Note Just as explained in the product overview, DatoCMS is totally agnostic in terms of static site generators: it just allows you to dump content locally, and the rest is up to you.

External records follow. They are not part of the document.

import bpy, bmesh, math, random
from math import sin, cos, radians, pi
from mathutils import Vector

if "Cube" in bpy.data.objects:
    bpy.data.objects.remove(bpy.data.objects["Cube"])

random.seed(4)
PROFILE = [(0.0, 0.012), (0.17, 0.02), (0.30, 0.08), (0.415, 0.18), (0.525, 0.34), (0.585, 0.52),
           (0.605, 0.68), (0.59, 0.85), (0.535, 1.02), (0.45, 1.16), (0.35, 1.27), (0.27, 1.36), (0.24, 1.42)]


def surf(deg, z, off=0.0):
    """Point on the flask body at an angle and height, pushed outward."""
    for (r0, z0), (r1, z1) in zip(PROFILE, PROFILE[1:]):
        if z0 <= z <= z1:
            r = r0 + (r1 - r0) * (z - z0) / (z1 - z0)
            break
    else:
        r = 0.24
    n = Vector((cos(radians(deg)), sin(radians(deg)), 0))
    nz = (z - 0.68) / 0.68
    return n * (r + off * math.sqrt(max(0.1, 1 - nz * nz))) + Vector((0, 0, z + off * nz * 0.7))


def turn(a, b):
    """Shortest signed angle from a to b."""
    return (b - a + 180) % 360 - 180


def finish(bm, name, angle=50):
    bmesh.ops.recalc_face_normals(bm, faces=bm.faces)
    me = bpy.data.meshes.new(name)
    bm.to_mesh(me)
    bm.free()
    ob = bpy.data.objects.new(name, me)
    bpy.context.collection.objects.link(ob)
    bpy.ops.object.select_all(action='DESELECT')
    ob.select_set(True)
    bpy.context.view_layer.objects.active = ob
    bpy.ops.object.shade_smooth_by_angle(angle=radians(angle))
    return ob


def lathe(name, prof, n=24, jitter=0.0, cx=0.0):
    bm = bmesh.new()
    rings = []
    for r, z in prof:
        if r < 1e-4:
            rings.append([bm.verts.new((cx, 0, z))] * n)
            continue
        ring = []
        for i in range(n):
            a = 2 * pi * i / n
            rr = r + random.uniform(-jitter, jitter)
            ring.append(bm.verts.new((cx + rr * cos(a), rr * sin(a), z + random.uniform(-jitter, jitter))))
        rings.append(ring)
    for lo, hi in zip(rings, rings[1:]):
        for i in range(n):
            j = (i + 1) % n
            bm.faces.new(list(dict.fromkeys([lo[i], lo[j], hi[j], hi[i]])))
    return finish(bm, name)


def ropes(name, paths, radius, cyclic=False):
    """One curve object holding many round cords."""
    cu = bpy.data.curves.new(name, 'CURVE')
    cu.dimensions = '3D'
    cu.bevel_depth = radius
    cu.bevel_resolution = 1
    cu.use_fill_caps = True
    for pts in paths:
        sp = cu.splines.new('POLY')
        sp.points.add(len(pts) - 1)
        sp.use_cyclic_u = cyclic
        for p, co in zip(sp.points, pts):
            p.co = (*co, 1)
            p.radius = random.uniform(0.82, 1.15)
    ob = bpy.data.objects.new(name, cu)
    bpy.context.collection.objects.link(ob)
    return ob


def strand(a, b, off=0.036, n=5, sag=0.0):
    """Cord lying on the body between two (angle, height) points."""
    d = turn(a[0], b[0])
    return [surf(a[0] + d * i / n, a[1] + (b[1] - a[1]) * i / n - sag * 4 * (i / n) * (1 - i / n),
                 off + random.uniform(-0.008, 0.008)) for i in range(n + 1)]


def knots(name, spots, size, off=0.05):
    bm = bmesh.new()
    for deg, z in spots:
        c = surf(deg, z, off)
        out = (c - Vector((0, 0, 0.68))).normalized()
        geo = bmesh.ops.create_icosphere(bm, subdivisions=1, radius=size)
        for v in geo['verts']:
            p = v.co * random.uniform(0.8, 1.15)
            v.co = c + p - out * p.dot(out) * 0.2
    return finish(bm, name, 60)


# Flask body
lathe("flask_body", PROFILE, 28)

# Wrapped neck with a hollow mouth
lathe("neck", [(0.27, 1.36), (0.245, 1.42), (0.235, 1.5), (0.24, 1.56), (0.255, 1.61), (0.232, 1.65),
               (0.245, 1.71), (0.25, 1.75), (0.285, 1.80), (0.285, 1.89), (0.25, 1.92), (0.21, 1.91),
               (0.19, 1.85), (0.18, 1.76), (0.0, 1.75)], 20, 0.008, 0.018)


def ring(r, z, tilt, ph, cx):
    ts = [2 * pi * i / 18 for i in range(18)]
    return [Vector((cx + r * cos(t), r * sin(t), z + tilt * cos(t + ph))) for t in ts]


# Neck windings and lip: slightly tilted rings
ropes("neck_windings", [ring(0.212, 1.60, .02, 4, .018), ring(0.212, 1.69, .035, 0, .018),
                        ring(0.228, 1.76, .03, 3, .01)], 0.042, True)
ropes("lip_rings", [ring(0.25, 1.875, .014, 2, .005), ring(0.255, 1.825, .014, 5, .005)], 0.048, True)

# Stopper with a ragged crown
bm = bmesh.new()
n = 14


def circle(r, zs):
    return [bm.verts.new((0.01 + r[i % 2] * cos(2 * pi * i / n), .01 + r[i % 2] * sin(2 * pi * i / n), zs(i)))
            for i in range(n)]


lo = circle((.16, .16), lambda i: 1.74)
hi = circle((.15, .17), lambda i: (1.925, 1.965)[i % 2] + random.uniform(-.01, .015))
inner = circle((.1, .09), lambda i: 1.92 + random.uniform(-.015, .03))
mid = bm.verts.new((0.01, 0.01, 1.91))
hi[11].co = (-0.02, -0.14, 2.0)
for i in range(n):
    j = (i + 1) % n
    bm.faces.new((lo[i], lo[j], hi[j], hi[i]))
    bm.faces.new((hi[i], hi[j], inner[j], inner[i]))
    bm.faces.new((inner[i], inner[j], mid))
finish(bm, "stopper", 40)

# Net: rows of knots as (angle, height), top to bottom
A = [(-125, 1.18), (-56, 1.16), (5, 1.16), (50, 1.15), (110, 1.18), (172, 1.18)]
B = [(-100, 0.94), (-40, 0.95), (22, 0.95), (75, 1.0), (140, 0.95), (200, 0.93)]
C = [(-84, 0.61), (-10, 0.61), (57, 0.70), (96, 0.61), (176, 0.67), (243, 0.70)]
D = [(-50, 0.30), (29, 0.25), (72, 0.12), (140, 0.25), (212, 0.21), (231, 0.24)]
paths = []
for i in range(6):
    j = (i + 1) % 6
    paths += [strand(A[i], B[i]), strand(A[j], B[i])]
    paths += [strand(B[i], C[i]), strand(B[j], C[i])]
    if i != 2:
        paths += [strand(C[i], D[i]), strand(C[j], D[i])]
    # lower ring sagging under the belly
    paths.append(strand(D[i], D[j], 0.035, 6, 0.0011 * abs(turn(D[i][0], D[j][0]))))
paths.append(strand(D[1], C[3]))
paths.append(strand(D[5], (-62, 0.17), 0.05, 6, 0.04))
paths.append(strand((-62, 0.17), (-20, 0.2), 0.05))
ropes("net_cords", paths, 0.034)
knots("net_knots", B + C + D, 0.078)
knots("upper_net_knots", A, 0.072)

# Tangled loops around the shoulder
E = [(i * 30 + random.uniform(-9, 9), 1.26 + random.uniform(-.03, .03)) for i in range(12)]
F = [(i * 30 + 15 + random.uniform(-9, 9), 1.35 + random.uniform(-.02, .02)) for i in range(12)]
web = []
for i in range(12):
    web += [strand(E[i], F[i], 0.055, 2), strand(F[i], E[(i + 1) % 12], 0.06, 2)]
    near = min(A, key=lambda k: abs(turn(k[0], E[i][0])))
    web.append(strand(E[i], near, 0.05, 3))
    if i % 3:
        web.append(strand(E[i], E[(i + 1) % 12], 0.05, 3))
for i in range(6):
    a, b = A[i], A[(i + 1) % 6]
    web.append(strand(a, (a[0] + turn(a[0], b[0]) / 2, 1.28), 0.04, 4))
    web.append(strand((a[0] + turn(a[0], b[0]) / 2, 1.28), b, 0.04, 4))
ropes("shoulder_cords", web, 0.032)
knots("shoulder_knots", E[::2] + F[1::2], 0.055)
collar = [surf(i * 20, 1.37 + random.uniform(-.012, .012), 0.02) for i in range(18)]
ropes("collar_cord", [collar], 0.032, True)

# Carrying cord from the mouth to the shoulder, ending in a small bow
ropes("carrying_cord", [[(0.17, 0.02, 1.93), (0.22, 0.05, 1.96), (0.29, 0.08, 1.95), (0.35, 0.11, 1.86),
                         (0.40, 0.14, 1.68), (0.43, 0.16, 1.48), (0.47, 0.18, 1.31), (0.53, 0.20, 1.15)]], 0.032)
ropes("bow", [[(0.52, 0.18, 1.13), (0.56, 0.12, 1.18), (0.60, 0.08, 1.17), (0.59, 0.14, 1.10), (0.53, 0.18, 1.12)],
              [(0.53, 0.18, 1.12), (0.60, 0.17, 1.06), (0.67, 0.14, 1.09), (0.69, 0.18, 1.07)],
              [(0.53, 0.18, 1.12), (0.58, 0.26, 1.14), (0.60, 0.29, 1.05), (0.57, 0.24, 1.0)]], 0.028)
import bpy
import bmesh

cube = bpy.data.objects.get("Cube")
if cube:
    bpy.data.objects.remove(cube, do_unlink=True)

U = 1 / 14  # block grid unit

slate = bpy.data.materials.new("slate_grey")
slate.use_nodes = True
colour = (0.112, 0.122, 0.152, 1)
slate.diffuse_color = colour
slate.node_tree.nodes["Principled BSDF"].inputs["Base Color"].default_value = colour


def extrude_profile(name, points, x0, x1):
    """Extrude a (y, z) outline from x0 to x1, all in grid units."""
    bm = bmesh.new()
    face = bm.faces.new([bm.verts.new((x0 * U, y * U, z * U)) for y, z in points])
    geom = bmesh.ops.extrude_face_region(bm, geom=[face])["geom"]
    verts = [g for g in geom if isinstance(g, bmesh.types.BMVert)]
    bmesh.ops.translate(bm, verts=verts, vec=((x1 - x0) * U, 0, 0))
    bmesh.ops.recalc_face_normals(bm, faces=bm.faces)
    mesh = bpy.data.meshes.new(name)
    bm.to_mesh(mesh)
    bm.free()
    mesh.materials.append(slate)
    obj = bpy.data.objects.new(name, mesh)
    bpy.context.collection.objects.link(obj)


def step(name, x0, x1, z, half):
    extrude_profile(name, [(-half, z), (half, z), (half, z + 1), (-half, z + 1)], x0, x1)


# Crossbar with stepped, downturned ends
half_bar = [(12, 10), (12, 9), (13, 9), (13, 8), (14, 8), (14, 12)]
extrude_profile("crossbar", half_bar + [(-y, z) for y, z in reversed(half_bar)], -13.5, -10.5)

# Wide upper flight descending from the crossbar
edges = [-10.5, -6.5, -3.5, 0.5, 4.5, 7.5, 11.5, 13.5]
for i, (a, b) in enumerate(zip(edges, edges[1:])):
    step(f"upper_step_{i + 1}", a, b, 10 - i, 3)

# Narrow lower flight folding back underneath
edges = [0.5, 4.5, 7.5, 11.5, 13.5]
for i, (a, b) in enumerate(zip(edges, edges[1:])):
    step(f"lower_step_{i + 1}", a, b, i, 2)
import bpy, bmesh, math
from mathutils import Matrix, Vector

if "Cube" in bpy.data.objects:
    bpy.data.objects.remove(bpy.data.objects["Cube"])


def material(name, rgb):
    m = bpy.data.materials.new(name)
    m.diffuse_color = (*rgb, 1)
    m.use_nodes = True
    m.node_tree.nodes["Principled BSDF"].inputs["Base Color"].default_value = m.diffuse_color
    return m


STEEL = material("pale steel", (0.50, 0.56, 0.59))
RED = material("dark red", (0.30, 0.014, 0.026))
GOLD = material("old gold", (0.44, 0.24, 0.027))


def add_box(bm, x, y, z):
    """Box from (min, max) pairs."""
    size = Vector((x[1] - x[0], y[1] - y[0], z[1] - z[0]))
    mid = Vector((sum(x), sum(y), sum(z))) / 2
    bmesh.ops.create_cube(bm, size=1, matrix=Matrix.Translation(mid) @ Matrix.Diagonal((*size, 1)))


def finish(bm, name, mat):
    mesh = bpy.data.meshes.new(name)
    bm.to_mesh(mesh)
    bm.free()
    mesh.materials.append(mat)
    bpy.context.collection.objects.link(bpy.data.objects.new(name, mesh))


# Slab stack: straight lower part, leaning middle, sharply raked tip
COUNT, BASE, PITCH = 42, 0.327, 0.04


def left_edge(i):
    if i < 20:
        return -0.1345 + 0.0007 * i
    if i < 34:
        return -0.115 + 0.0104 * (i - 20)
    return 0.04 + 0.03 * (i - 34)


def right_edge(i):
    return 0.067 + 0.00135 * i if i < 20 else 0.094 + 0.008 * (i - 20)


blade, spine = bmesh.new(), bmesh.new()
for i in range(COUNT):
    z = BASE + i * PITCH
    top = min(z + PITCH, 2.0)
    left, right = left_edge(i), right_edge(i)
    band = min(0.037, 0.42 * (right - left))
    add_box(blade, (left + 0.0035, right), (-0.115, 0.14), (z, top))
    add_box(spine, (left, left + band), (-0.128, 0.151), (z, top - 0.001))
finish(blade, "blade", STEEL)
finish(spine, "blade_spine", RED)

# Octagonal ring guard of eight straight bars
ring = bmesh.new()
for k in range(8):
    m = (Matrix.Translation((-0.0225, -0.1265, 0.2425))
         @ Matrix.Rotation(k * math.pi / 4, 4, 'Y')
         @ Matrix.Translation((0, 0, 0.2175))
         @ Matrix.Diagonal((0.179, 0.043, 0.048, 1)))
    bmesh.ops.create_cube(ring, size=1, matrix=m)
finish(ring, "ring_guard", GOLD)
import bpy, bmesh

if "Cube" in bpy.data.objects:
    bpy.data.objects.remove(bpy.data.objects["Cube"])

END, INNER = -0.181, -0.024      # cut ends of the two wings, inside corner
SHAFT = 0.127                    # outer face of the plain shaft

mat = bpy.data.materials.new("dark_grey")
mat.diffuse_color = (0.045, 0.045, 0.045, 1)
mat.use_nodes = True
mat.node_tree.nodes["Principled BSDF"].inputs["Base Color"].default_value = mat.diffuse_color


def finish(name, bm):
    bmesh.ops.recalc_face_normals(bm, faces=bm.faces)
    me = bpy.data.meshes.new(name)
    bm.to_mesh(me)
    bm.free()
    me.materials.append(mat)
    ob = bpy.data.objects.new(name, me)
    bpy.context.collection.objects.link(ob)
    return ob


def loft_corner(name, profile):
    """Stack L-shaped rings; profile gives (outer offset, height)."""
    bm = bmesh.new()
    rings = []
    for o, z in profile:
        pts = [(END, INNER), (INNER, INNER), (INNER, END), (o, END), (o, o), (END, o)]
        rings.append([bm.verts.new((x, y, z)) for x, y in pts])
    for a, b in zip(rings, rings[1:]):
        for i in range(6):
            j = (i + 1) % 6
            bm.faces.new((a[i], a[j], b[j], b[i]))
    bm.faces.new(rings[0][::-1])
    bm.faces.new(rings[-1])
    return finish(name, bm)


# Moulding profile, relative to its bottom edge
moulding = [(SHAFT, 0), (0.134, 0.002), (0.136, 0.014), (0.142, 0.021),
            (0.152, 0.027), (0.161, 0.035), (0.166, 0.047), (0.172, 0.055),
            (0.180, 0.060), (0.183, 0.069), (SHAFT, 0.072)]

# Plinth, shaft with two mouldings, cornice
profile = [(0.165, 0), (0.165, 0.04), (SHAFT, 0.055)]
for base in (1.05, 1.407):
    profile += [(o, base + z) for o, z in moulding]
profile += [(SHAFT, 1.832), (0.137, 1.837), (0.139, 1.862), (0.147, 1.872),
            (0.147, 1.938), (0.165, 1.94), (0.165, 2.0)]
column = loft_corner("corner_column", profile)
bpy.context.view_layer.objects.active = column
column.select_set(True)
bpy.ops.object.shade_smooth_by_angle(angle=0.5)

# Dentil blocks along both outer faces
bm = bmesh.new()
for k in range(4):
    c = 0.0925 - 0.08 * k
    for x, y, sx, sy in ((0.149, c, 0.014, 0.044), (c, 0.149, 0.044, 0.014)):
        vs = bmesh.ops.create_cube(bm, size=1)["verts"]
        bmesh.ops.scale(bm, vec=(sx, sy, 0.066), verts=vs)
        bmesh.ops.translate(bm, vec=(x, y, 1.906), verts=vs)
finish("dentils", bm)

There are several ways to handle multiple languages with Jekyll — just as an example, take a look at this guide, or this plugin.

Within your dato.config.rb file, you can easily switch between your locales like this:

# dato.config.rb

I18n.locale = :en
dato.blog_posts.first.title   # => "Hello world!"

I18n.locale = :it
dato.blog_posts.first.title   # => "Ciao mondo!"

If you need to temporarily switch locale, and then restore the previous value, you can use I18n.with_locale:

# dato.config.rb

I18n.locale = :en
dato.blog_posts.first.title     # => "Hello world!"

I18n.with_locale('it') do
  I18n.locale                   # => :it
  dato.blog_posts.first.title   # => "Ciao mondo!"
end

I18n.locale                     # => :en
dato.blog_posts.first.title     # => "Hello world!"

You can also obtain the list of languages of your administrative area with I18n.available_locales:

# dato.config.rb

I18n.available_locales  # => [ :en, :it ]

Here's an complete example that creates multiple versions of your articles, one for each available locale:

# dato.config.rb

# inside the "_posts" directory
directory "_posts" do

  # iterate over all the administrative area languages
  I18n.available_locales.each do |locale|

    # switch to the nth locale
    I18n.with_locale(locale) do

    # iterate over the "Blog post" records...
      dato.blog_posts.each do |article|

        # ...and create a localized markdown file for each article!
        create_post "#{locale}-#{article.slug}.md" do
          frontmatter(
            :yaml,
            title: article.title,
            language: locale,
          )

          content(article.content)
        end
      end
    end
  end
end